A more perfect union
With the Games in the United States, having every state represented by at least one athlete would have been ideal. It nearly worked out that way, with 47 states and the District of Columbia boasting athletes, and only Wyoming and North and South Dakota shut out. As usual, California leads the way with 161 athletes, with New York (36) a distant second.
Female participation continues to increase at the Olympic Games. To achieve total parity, however, competition formats will have to be enlarged in a number of sports to achieve a balance. What often escapes notice, though, is that women have several sports to themselves (softball, rhythmic gymnastics, and synchronized swimming) and another, badminton, in which they outnumber men. The Olympic teams of two countries are made up exclusively of women this time (Lichtenstein, with two athletes, and Lebanon with one), and each of the teams from Canada and Denmark have more women than men.

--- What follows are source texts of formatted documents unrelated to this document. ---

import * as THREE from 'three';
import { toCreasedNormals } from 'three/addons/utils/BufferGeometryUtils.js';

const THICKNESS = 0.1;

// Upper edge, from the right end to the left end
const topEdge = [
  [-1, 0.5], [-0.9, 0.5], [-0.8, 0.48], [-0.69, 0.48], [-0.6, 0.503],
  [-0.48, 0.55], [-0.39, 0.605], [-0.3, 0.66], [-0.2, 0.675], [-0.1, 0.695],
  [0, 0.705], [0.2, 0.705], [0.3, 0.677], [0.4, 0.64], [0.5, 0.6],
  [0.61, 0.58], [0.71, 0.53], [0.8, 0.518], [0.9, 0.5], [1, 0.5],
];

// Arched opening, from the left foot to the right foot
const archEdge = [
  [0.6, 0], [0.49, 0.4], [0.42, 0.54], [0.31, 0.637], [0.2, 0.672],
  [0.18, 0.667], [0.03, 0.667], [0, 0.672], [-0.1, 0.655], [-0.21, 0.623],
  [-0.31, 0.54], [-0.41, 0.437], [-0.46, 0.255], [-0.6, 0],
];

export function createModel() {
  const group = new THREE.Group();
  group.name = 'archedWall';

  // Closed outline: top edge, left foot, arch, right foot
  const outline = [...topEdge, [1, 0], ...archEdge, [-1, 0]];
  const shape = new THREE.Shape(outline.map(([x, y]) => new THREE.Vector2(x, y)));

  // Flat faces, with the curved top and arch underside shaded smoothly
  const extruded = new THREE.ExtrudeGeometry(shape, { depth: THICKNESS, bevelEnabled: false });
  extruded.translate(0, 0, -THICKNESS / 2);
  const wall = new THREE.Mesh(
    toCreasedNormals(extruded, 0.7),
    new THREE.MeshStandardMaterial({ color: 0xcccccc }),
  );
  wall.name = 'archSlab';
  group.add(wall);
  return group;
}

Goal: Score world peace
If the Yugoslavian and Croatian water polo teams meet, two players will have to put aside old loyalties. Perica Bukic and Igor Milanovic were teammates on the Yugoslavian team that won the gold in 1984 and 1988. This time Bukic plays for Croatia and Milanovic captains the Yugoslavian team. The war in the Balkans prevented either team from competing in 1992. The two squads have since met, without incident, in a pre-Olympic tournament in May, won by Yugoslavia, 8-7.
Tug of war to volleyball

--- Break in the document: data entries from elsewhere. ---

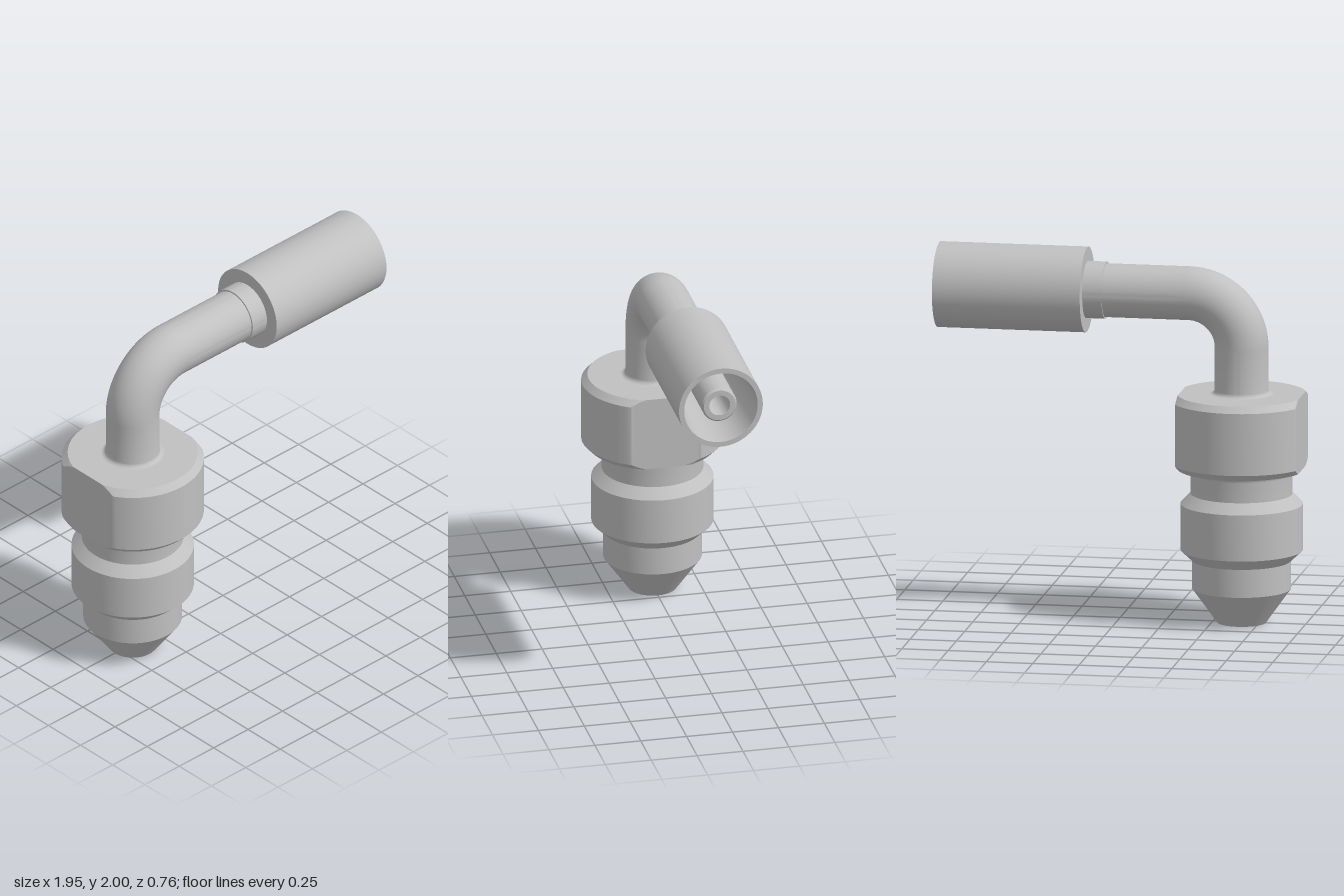
import * as THREE from 'three';
import { toCreasedNormals } from 'three/addons/utils/BufferGeometryUtils.js';

const AXIS_X = -0.655, PIPE_Y = 1.773, BEND = 0.283, PIPE_R = 0.143, BORE_R = 0.1;

export function createModel() {
  const group = new THREE.Group();
  const steel = new THREE.MeshStandardMaterial({ color: 0xc0c0c0, side: THREE.DoubleSide });
  steel.name = 'steel grey';

  const add = (name, geometry, x, y) => {
    const mesh = new THREE.Mesh(geometry, steel);
    mesh.name = name;
    mesh.position.set(x, y, 0);
    group.add(mesh);
    return mesh;
  };
  const lathe = (points, segments = 96) =>
    new THREE.LatheGeometry(points.map(([r, y]) => new THREE.Vector2(r, y)), segments);
  const crease = (geometry) => toCreasedNormals(geometry, 0.3);

  // Concave quarter fillet from (r + f, y) to (r, y + dir * f)
  const fillet = (r, y, f, dir) => Array.from({ length: 9 }, (_, i) => {
    const a = (i / 8) * Math.PI / 2;
    return [r + f * (1 - Math.sin(a)), y + dir * f * (1 - Math.cos(a))];
  });

  // Threaded end: bore, cone nose, shoulder and groove
  add('nozzleBody', crease(lathe([
    [BORE_R, 1.49], [BORE_R, 0.2], [0.112, 0.15], [0.112, 0],
    [0.13, 0], [0.263, 0.185], [0.263, 0.337], [0.325, 0.395],
    [0.325, 0.645], [0.271, 0.7],
    ...fillet(0.271, 0.836, 0.028, -1).reverse(),
  ])), AXIS_X, 0);

  // Round collar with chamfers, cut by two flats
  const chamfer = (r0, y0, r1, y1) => Array.from({ length: 9 }, (_, i) =>
    [r0 + (r1 - r0) * i / 8, y0 + (y1 - y0) * i / 8]);
  const nut = lathe([
    [0.25, 0.836], ...chamfer(0.345, 0.836, 0.378, 0.87),
    ...chamfer(0.378, 1.206, 0.345, 1.24), [0.14, 1.24],
  ], 192);
  const p = nut.attributes.position;
  for (let i = 0; i < p.count; i++) {
    p.setX(i, THREE.MathUtils.clamp(p.getX(i), -0.325, 0.325));
  }
  add('flatSidedNut', crease(nut), AXIS_X, 0);

  // Upright pipe with a small fillet at the nut
  add('uprightPipe', crease(lathe([...fillet(PIPE_R, 1.24, 0.025, 1), [PIPE_R, 1.49]])), AXIS_X, 0);

  // Quarter bend, outside and bore
  for (const [name, r] of [['elbow', PIPE_R], ['elbowBore', BORE_R]]) {
    const bend = new THREE.TorusGeometry(BEND, r, 64, 48, Math.PI / 2);
    bend.rotateZ(Math.PI / 2);
    add(name, bend, AXIS_X + BEND, PIPE_Y - BEND);
  }

  // Parts turned around the horizontal axis
  const addHorizontal = (name, points) => {
    const geometry = crease(lathe(points));
    geometry.rotateZ(-Math.PI / 2);
    add(name, geometry, 0, PIPE_Y);
  };
  addHorizontal('levelPipe', [[PIPE_R, AXIS_X + BEND], [PIPE_R, 0.075]]);
  addHorizontal('stopCollar', [[PIPE_R, 0.075], [0.152, 0.075], [0.152, 0.178]]);
  addHorizontal('crimpSleeve', [
    [0.152, 0.178], [0.228, 0.178], [0.228, 0.975], [0.2, 0.975],
    [0.172, 0.25], [0.095, 0.25],
  ]);
  addHorizontal('hoseNipple', [
    [0.095, 0.25], [0.095, 0.935], [0.086, 0.945], [0.057, 0.945],
    [0.057, 0.2], [BORE_R, 0.1], [BORE_R, AXIS_X + BEND],
  ]);

  return group;
}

Just how different were the first American Olympics, in St. Louis in 1904, from Atlanta's Centennial Games? Vastly different. For one, the 1904 Olympian Games, as they were called, were only part of a larger event, the World's Fair. Atlanta's Games are geographically concentrated, with 16 sports contested within the 1.5-mile radius known as the Olympic Ring, but in St. Louis all events, except swimming, were at Francis Field on the campus of Washington University. Ninety-two years ago, tug of war and pole-climbing were events. This year, beach volleyball and mountain biking provide a change of pace.

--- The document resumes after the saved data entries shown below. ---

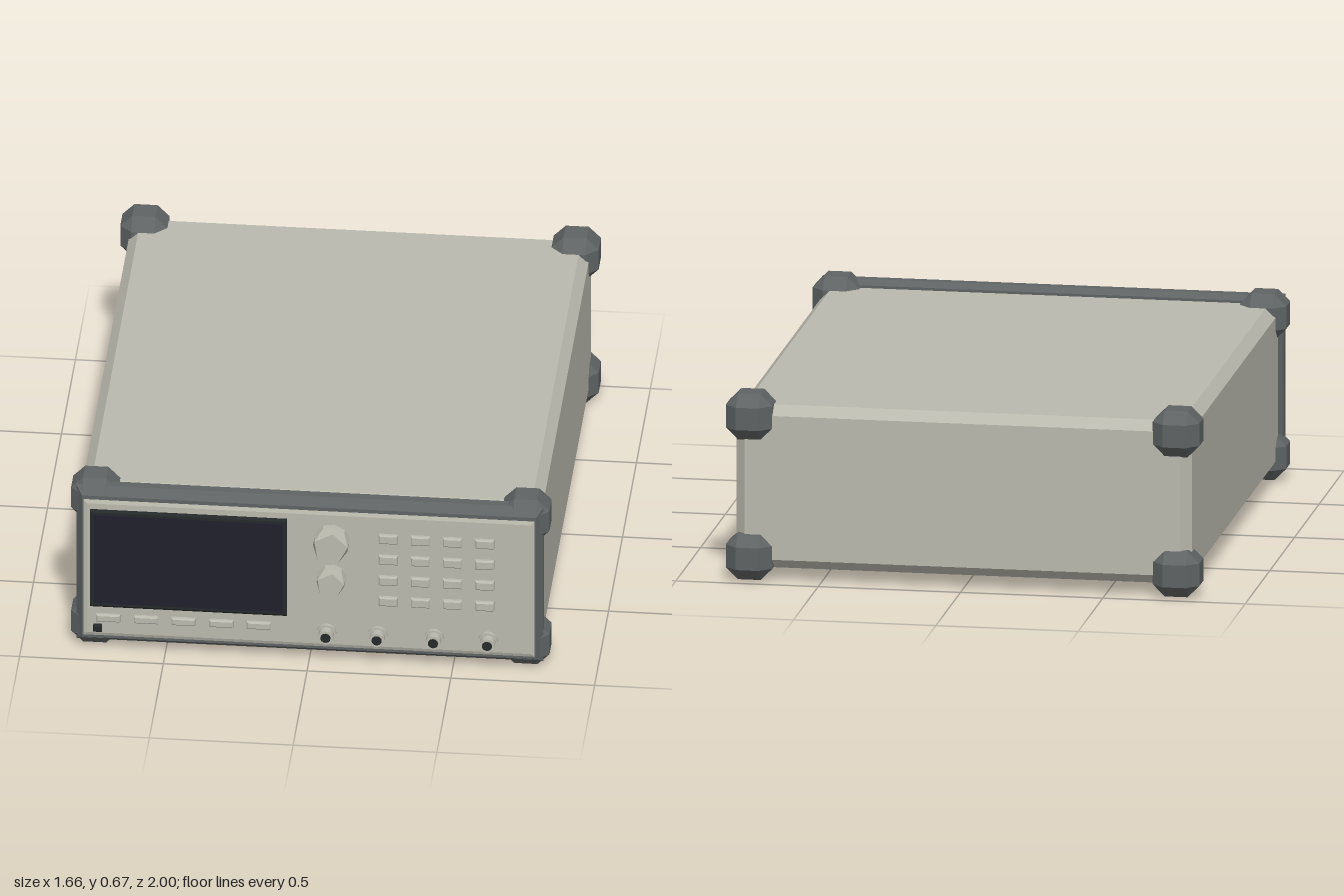
import * as THREE from 'three';
import { ConvexGeometry } from 'three/addons/geometries/ConvexGeometry.js';

const mat = (name, color) => new THREE.MeshStandardMaterial({ name, color });

export function createModel() {
  const model = new THREE.Group();
  model.name = 'benchInstrument';
  const casing = mat('warm grey casing', 0xbab9ae);
  const rubber = mat('dark grey rubber', 0x5f6363);
  const black = mat('black plastic', 0x25292a);
  const glass = mat('dark blue glass', 0x20202d);

  const add = (name, geometry, material, x = 0, y = 0, z = 0) => {
    const mesh = new THREE.Mesh(geometry, material);
    mesh.name = name;
    mesh.position.set(x, y, z);
    model.add(mesh);
    return mesh;
  };

  // Box with all twelve edges chamfered, given half sizes
  const chamferBox = (hx, hy, hz, c) => {
    const points = [];
    for (const sx of [-1, 1]) for (const sy of [-1, 1]) for (const sz of [-1, 1]) {
      points.push(
        new THREE.Vector3(sx * hx, sy * (hy - c), sz * (hz - c)),
        new THREE.Vector3(sx * (hx - c), sy * hy, sz * (hz - c)),
        new THREE.Vector3(sx * (hx - c), sy * (hy - c), sz * hz));
    }
    return new ConvexGeometry(points);
  };

  // Stack of rectangles [z, half width, half height] joined into one block
  const block = (...rings) => {
    const points = [];
    for (const [z, w, h] of rings)
      for (const sx of [-1, 1]) for (const sy of [-1, 1])
        points.push(new THREE.Vector3(sx * w, sy * h, z));
    return new ConvexGeometry(points);
  };

  const face = 0.937; // front panel plane

  // Case, front frame and panel
  add('case', chamferBox(0.8, 0.29, 0.91, 0.034), casing, 0, 0.335, -0.05);
  add('frontFrame', block([0.843, 0.795, 0.293], [0.868, 0.812, 0.31],
    [0.9, 0.812, 0.31], [0.931, 0.79, 0.285]), rubber, 0, 0.337, 0);
  add('frontPanel', block([0.92, 0.785, 0.273], [0.932, 0.785, 0.273],
    [face, 0.772, 0.26]), casing, 0, 0.335, 0);

  // Corner bumpers
  const bumper = chamferBox(0.082, 0.082, 0.082, 0.042);
  for (const x of [-0.75, 0.75]) for (const y of [0.087, 0.585]) for (const z of [-0.918, 0.845])
    add('cornerBumper', bumper, rubber, x, y, z);

  // Feet, tapered towards the ground
  const foot = block([0, 0.068, 0.08], [0.035, 0.068, 0.08], [0.05, 0.056, 0.068]);
  foot.rotateX(Math.PI / 2);
  for (const x of [-0.535, 0.535]) for (const z of [-0.65, 0.58])
    add('foot', foot, black, x, 0.05, z);

  // Screen
  add('screenBezel', block([0, 0.343, 0.195], [0.005, 0.343, 0.195], [0.01, 0.335, 0.187]),
    black, -0.418, 0.378, face);
  add('screenGlass', new THREE.BoxGeometry(0.658, 0.355, 0.004), glass, -0.419, 0.378, face + 0.01);

  // Soft keys, keypad and power button
  const button = (w, h) => block([-0.003, w, h], [0.009, w, h], [0.014, w - 0.005, h - 0.005]);
  const softKey = button(0.042, 0.0145);
  for (let i = 0; i < 5; i++) add('softKey', softKey, casing, -0.697 + i * 0.131, 0.14, face);
  const key = button(0.033, 0.018);
  for (let row = 0; row < 4; row++) for (let col = 0; col < 4; col++)
    add('keypadKey', key, casing, 0.277 + col * 0.1117, 0.514 - row * 0.0837, face);
  add('powerButton', button(0.015, 0.014), black, -0.734, 0.097, face);

  // Faceted knobs: ten-sided base closing to a five-sided front
  const knob = (r) => {
    const points = [];
    const ring = (n, z, radius) => {
      for (let i = 0; i < n; i++) {
        const a = (i / n) * Math.PI * 2 + 0.15;
        points.push(new THREE.Vector3(Math.cos(a) * radius, Math.sin(a) * radius, z));
      }
    };
    ring(10, 0, r);
    ring(10, 0.025, r);
    ring(5, 0.063, r * 0.96);
    return new ConvexGeometry(points);
  };
  add('largeKnob', knob(0.064), casing, 0.08, 0.496, face);
  add('smallKnob', knob(0.051), casing, 0.08, 0.347, face);

  // Sockets with a flange, barrel and dark centre
  const disc = (r, depth, sides) =>
    new THREE.CylinderGeometry(r, r, depth, sides).rotateX(Math.PI / 2).toNonIndexed();
  const flange = disc(0.034, 0.014, 16);
  const barrel = disc(0.027, 0.043, 16);
  const core = disc(0.018, 0.004, 12);
  for (const x of [0.062, 0.24, 0.436, 0.624]) {
    add('socketFlange', flange, casing, x, 0.124, face + 0.006);
    add('socketBarrel', barrel, casing, x, 0.124, face + 0.021);
    add('socketCentre', core, black, x, 0.124, face + 0.043);
  }

  return model;
}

The fathers of two American tennis players were Olympians before their children were, but not in the same sport. Andre Agassi's dad, Mike, was an Iranian boxer in 1948 and 1952. Lindsey Davenport's father, Wink, was a US volleyball player in 1968.